Salt and pepper, to taste
2 stalks asparagus
2 slices bacon
2 small or 1 large slice Swiss cheese
Butter flavored cooking spray or Smart Balance
Prepare 2 slices of bacon for each omelet you are making per instructions above, but cook to desirable crispness and drain on paper towel. Whisk eggs in a bowl with the salt and pepper until thoroughly blended. Spray your omelet pan or melt a small amount of Smart Balance-oh yes, I have a special omelet pan that I bought several years ago at a gourmet cooking supply store and honestly that is what the wrapper said and I have no idea what it is made of, but it is fantastic, the omelets roll right out on your plate. I loved it so much, it has traveled with me every time we traveled using our Time S,hare-I thought you would enjoy that, but I have a new ceramic lined pan that works well too, so if you love omelets, you may want to purchase one.

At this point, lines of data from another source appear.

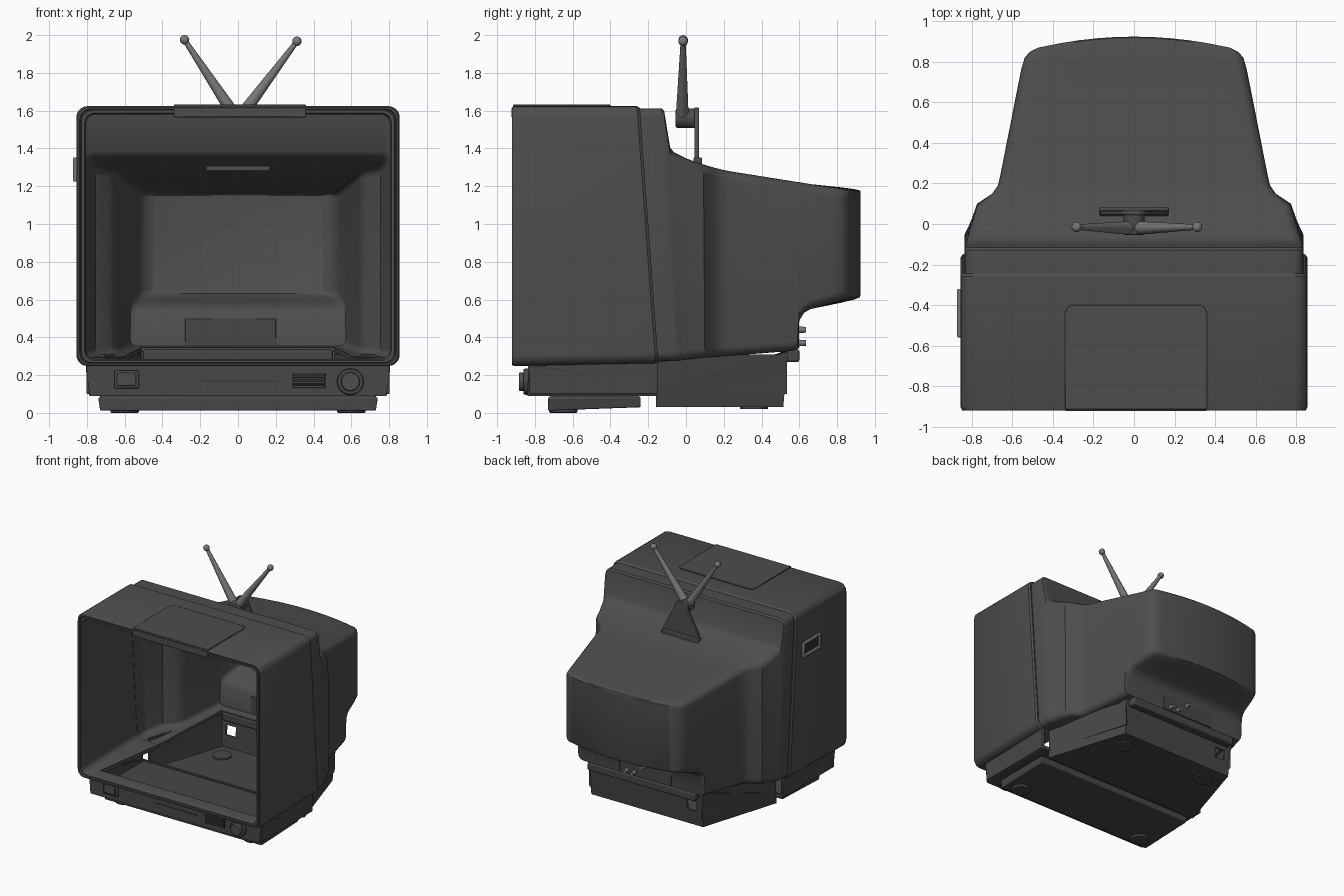
import bpy, bmesh, math
from mathutils import Vector, Matrix

if "Cube" in bpy.data.objects:
    bpy.data.objects.remove(bpy.data.objects["Cube"])


def material(name, v):
    m = bpy.data.materials.new(name)
    m.diffuse_color = (v, v, v, 1)
    m.use_nodes = True
    m.node_tree.nodes["Principled BSDF"].inputs["Base Color"].default_value = m.diffuse_color
    return m


BODY = material("dark grey plastic", 0.075)
BASE = material("darker grey plastic", 0.062)
METAL = material("mid grey metal", 0.19)
BLACK = material("black gaps", 0.03)


def finish(name, bm, mat, bevel=0):
    bmesh.ops.recalc_face_normals(bm, faces=bm.faces)
    me = bpy.data.meshes.new(name)
    bm.to_mesh(me)
    bm.free()
    ob = bpy.data.objects.new(name, me)
    bpy.context.collection.objects.link(ob)
    me.materials.append(mat)
    if bevel:
        b = ob.modifiers.new("bevel", 'BEVEL')
        b.width, b.segments = bevel, 2
    smooth(ob)
    return ob


def smooth(ob):
    bpy.ops.object.select_all(action='DESELECT')
    ob.select_set(True)
    bpy.context.view_layer.objects.active = ob
    bpy.ops.object.shade_smooth_by_angle(angle=math.radians(32))


def loft(name, rings, mat, closed=False, bevel=0):
    """Skin rings of equal length; caps pair point j with its mirror point."""
    bm = bmesh.new()
    vs = [[bm.verts.new(p) for p in r] for r in rings]
    n = len(rings[0])
    pairs = list(zip(vs, vs[1:])) + ([(vs[-1], vs[0])] if closed else [])
    for a, b in pairs:
        for j in range(n):
            k = (j + 1) % n
            bm.faces.new((a[j], a[k], b[k], b[j]))
    if not closed:
        for r in (vs[0], vs[-1]):
            for j in range(n // 2 - 1):
                bm.faces.new((r[j], r[j + 1], r[n - 2 - j], r[n - 1 - j]))
    return finish(name, bm, mat, bevel)


def box(name, lo, hi, mat, bevel=0.006):
    bm = bmesh.new()
    lo, hi = Vector(lo), Vector(hi)
    bmesh.ops.create_cube(bm, size=1, matrix=Matrix.Translation((lo + hi) / 2) @ Matrix.Diagonal((*(hi - lo), 1)))
    return finish(name, bm, mat, bevel)


def rod(name, a, b, r1, r2, mat, seg=24, bevel=0):
    a, b = Vector(a), Vector(b)
    bm = bmesh.new()
    mtx = Matrix.Translation((a + b) / 2) @ (b - a).to_track_quat('Z', 'Y').to_matrix().to_4x4()
    bmesh.ops.create_cone(bm, cap_ends=True, segments=seg, radius1=r1, radius2=r2, depth=(b - a).length, matrix=mtx)
    return finish(name, bm, mat, bevel)


def section(y, hw, zb, zt, r=0.06, slant=0, bulge=0):
    """Rounded rectangle across the set, leaning by slant and bowed back by bulge."""
    half = []
    for i in range(6):
        a = math.radians(18 * i)
        half.append((hw - r + r * math.cos(a), r - r * math.sin(a)))
    half += [((hw - r) * (1 - i / 5), 0) for i in range(1, 5)]
    top = half + [(0, 0)] + [(-x, d) for x, d in reversed(half)]
    pts = [(x, zt - d) for x, d in top] + [(x, zb + d) for x, d in reversed(top)]
    return [(x, y + slant * (1.62 - z) / 1.37 + bulge * (1 - (x / hw) ** 2), z) for x, z in pts]


def cut(ob, cutter):
    m = ob.modifiers.new("cut", 'BOOLEAN')
    m.operation, m.solver, m.object = 'DIFFERENCE', 'EXACT', cutter
    bpy.context.view_layer.objects.active = ob
    bpy.ops.object.modifier_apply(modifier=m.name)
    smooth(ob)


# front housing: open tube with a rounded rim
front = loft("front_housing", [
    section(-0.25, 0.825, 0.29, 1.595, 0.05, 0.1),
    section(-0.895, 0.805, 0.285, 1.58, 0.05),
    section(-0.915, 0.812, 0.277, 1.587, 0.05),
    section(-0.915, 0.828, 0.267, 1.6, 0.055),
    section(-0.905, 0.830, 0.265, 1.602, 0.055),
    section(-0.905, 0.835, 0.262, 1.605, 0.055),
    section(-0.92, 0.838, 0.26, 1.608, 0.055),
    section(-0.92, 0.848, 0.252, 1.618, 0.06),
    section(-0.905, 0.856, 0.248, 1.624),
    section(-0.26, 0.856, 0.262, 1.624, 0.06, 0.1),
    section(-0.245, 0.846, 0.27, 1.614, 0.06, 0.1)], BODY, closed=True)

# rear shell: (y, half width, bottom, top, corner radius, slant, bulge)
stations = [
    (-0.25, 0.836, 0.272, 1.612, 0.05, 0.1, 0), (-0.13, 0.836, 0.275, 1.612, 0.05, 0.08, 0),
    (-0.117, 0.832, 0.276, 1.6, 0.05, 0.08, 0), (-0.095, 0.825, 0.278, 1.405, 0.05, 0.07, 0),
    (-0.075, 0.82, 0.28, 1.38, 0.05, 0.06, 0), (0.0, 0.80, 0.285, 1.345, 0.05, 0.03, 0),
    (0.09, 0.775, 0.292, 1.315, 0.05, 0.01, 0), (0.15, 0.70, 0.296, 1.298, 0.05, 0, 0),
    (0.19, 0.672, 0.3, 1.288, 0.05, 0, 0), (0.24, 0.66, 0.303, 1.278, 0.05, 0, 0),
    (0.56, 0.597, 0.328, 1.227, 0.05, 0, 0), (0.59, 0.591, 0.335, 1.222, 0.05, 0, 0),
    (0.60, 0.589, 0.49, 1.221, 0.05, 0, 0), (0.625, 0.584, 0.53, 1.217, 0.05, 0, 0),
    (0.66, 0.577, 0.55, 1.211, 0.05, 0, 0), (0.77, 0.555, 0.583, 1.194, 0.05, 0, 0.05),
    (0.82, 0.54, 0.6, 1.185, 0.045, 0, 0.07), (0.85, 0.515, 0.612, 1.178, 0.03, 0, 0.07),
    (0.87, 0.475, 0.625, 1.17, 0.02, 0, 0.055)]
outer = [section(*s) for s in stations]
inner = [section(y - 0.02, hw - 0.02, zb + 0.02, zt - 0.02, max(r - 0.015, 0.01), sl, bu)
         for y, hw, zb, zt, r, sl, bu in stations]
rear = loft("rear_shell", inner[::-1] + outer, BODY)


# base trays: tapered, open on top, one wall low where they meet
def quad(xf, yf, zf, xb, yb, zb):
    return [(xb, yb, zb), (-xb, yb, zb), (-xf, yf, zf), (xf, yf, zf)]


opening = loft("opening_cutter", [quad(0.72, -0.8, z, 0.51, 0.51, z) for z in (0.15, 0.4)], BASE)
cut(front, opening)
cut(rear, opening)
bpy.data.objects.remove(opening)

loft("front_base", [
    quad(0.765, -0.81, 0.11, 0.765, -0.16, 0.11), quad(0.775, -0.81, 0.262, 0.765, -0.16, 0.12),
    quad(0.805, -0.835, 0.262, 0.80, -0.15, 0.12), quad(0.785, -0.84, 0.09, 0.785, -0.15, 0.09)], BASE)
for s in (-1, 1):
    box("front_base_side", (s * 0.79 - 0.012, -0.83, 0.1), (s * 0.79 + 0.012, -0.15, 0.275), BASE)
tray = loft("rear_base", [
    quad(0.71, -0.14, 0.05, 0.5, 0.505, 0.05), quad(0.71, -0.14, 0.12, 0.515, 0.52, 0.325),
    quad(0.73, -0.16, 0.12, 0.535, 0.54, 0.325), quad(0.73, -0.16, 0.03, 0.52, 0.515, 0.03)], BASE)
for s in (-1, 1):  # side walls up to the shell
    loft("rear_base_side", [[(s * (0.73 - d), -0.16, z), (s * (0.53 - d), 0.535, z),
                             (s * (0.51 - d), 0.52, z), (s * (0.71 - d), -0.16, z)]
                            for z, d in ((0.1, 0.004), (0.31, 0))], BASE)
socket = box("socket_cutter", (-0.47, 0.4, 0.15), (-0.38, 0.7, 0.235), BASE, 0)
cut(tray, socket)
bpy.data.objects.remove(socket)
box("rear_lip", (-0.5, 0.5, 0.27), (0.5, 0.6, 0.335), BASE, 0.01)

# skid plate and feet
loft("front_skid", [quad(0.73, -0.73, 0.012, 0.73, -0.24, 0.03), quad(0.74, -0.73, 0.08, 0.74, -0.24, 0.08),
                    quad(0.70, -0.70, 0.1, 0.70, -0.26, 0.1)], BASE, bevel=0.006)
for s in (-1, 1):
    rod("front_foot", (s * 0.6, -0.65, 0), (s * 0.6, -0.65, 0.085), 0.075, 0.075, BASE, 32, 0.006)
    rod("rear_foot", (s * 0.4, 0.36, 0.02), (s * 0.4, 0.36, 0.06), 0.075, 0.075, BASE, 32)

# front controls
box("power_button_frame", (-0.655, -0.855, 0.13), (-0.525, -0.82, 0.225), BASE)
box("power_button", (-0.64, -0.865, 0.143), (-0.54, -0.83, 0.212), BODY)
box("front_slot", (-0.19, -0.841, 0.165), (0.2, -0.83, 0.172), BLACK, 0)
box("vent_panel", (0.285, -0.843, 0.13), (0.465, -0.82, 0.212), BLACK, 0)
for i in range(4):
    z = 0.134 + i * 0.02
    box("vent_bar", (0.29, -0.855, z), (0.46, -0.82, z + 0.013), BASE, 0.002)
rod("knob_ring", (0.595, -0.82, 0.165), (0.595, -0.86, 0.165), 0.072, 0.068, BASE, 40, 0.004)
rod("knob", (0.595, -0.82, 0.165), (0.595, -0.885, 0.165), 0.053, 0.048, BODY, 40, 0.004)

# top hatch with front tab
side = [(0.35, -0.915), (0.35, -0.44), (0.342, -0.415), (0.32, -0.4)]
plan = side + [(-x, y) for x, y in reversed(side)]
loft("top_hatch", [[(x + 0.01, y, z) for x, y in plan] for z in (1.61, 1.632)], BODY, bevel=0.003)
box("hatch_tab", (-0.34, -0.924, 1.565), (0.36, -0.89, 1.615), BODY)

# side handle frame on the left wall
box("handle_recess", (-0.858, -0.55, 1.235), (-0.85, -0.33, 1.34), BLACK, 0)
for z in (1.225, 1.33):
    box("handle_bar", (-0.873, -0.56, z), (-0.845, -0.32, z + 0.022), METAL)
for y in (-0.56, -0.342):
    box("handle_end", (-0.873, y, 1.225), (-0.845, y + 0.022, 1.352), METAL)

# rear connector panel
box("connector_panel", (-0.28, 0.57, 0.34), (0.2, 0.598, 0.5), BASE, 0.003)
for x, z in ((0.13, 0.37), (0.06, 0.37), (-0.03, 0.44)):
    rod("connector", (x, 0.59, z), (x, 0.635, z), 0.018, 0.015, METAL, 16)

# antenna bracket, hub and rods
arc = [(0.065 * math.cos(a), 1.555 + 0.065 * math.sin(a)) for a in [math.radians(15 * i) for i in range(6)]]
half = [(0.165, 1.33), (0.165, 1.37)] + arc
shape = half + [(-x, z) for x, z in reversed(half)]
loft("antenna_bracket", [[(x, y, z) for x, z in shape] for y in (0.045, 0.068)], BODY, bevel=0.004)
box("antenna_mount", (-0.17, 0.04, 1.28), (0.17, 0.085, 1.352), BODY)
rod("antenna_hub", (0, -0.055, 1.56), (0, 0.055, 1.56), 0.052, 0.052, BODY, 32, 0.01)
for tip in ((-0.283, -0.015, 1.975), (0.312, -0.015, 1.967)):
    s = math.copysign(1, tip[0])
    rod("antenna_rod", (s * 0.015, -0.02, 1.57), tip, 0.034, 0.013, METAL)
    bm = bmesh.new()
    bmesh.ops.create_uvsphere(bm, u_segments=20, v_segments=12, radius=0.025, matrix=Matrix.Translation(tip))
    finish("antenna_tip", bm, METAL)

Set the heat to low and pour in the egg and as the egg begins to cook on the bottom, gently left the edges with a plastic or silicon spatula and tipping the pan so that the uncooked portion of the egg rolls underneath and cooks. Place 2 asparagus stalks on one half of omelet and add 2 pieces of bacon and the Swiss cheese. Fold other half of omelet on top. Press the omelet lightly on top with the spatula a few seconds to heat the cheese and melt it. Roll out the omelet on plate.
NOTE-I am sure that you probably noticed that the cutlery appears soiled in some photos, but I assure you that is because it is spiffy clean and shiny and simple is the reflection of the food and the objects.
CREATIVE CORNER Actually I was going to skip this segment, but after receiving a few comments from readers asking “what has Suzie from Boston been doing lately?” and if you are a follower of my site, you know that “Suzie from Boston” is a regular contributor to Creative Corner with her impressive offerings, that everyone seems to love and because I probably will not be offering an update before Easter, I am sharing Suzie’s Easter suggestion from a previous update.
Now wouldn't that make a tasty addition to your Easter dinner table? Move over Suzie, because I am squeezing in the Creative Corner with you to share my traditional Easter Lamb cake that I have made since my children were toddlers, as did my mom from our special lamb cake mold. HAPPY EASTER
To submit a photo to the Creative Corner send your name and any information needed, as well as contact information if the iterm is for sale to MAY@HealthyCookingForToday.com.
DISCLAIMER-HealthyCookingForToday.com is intended to supply my readers with timely medical information and suggestions for healthier food choices and recipes and is not intended to give personal medical advise, which should be obtained from your personal physician.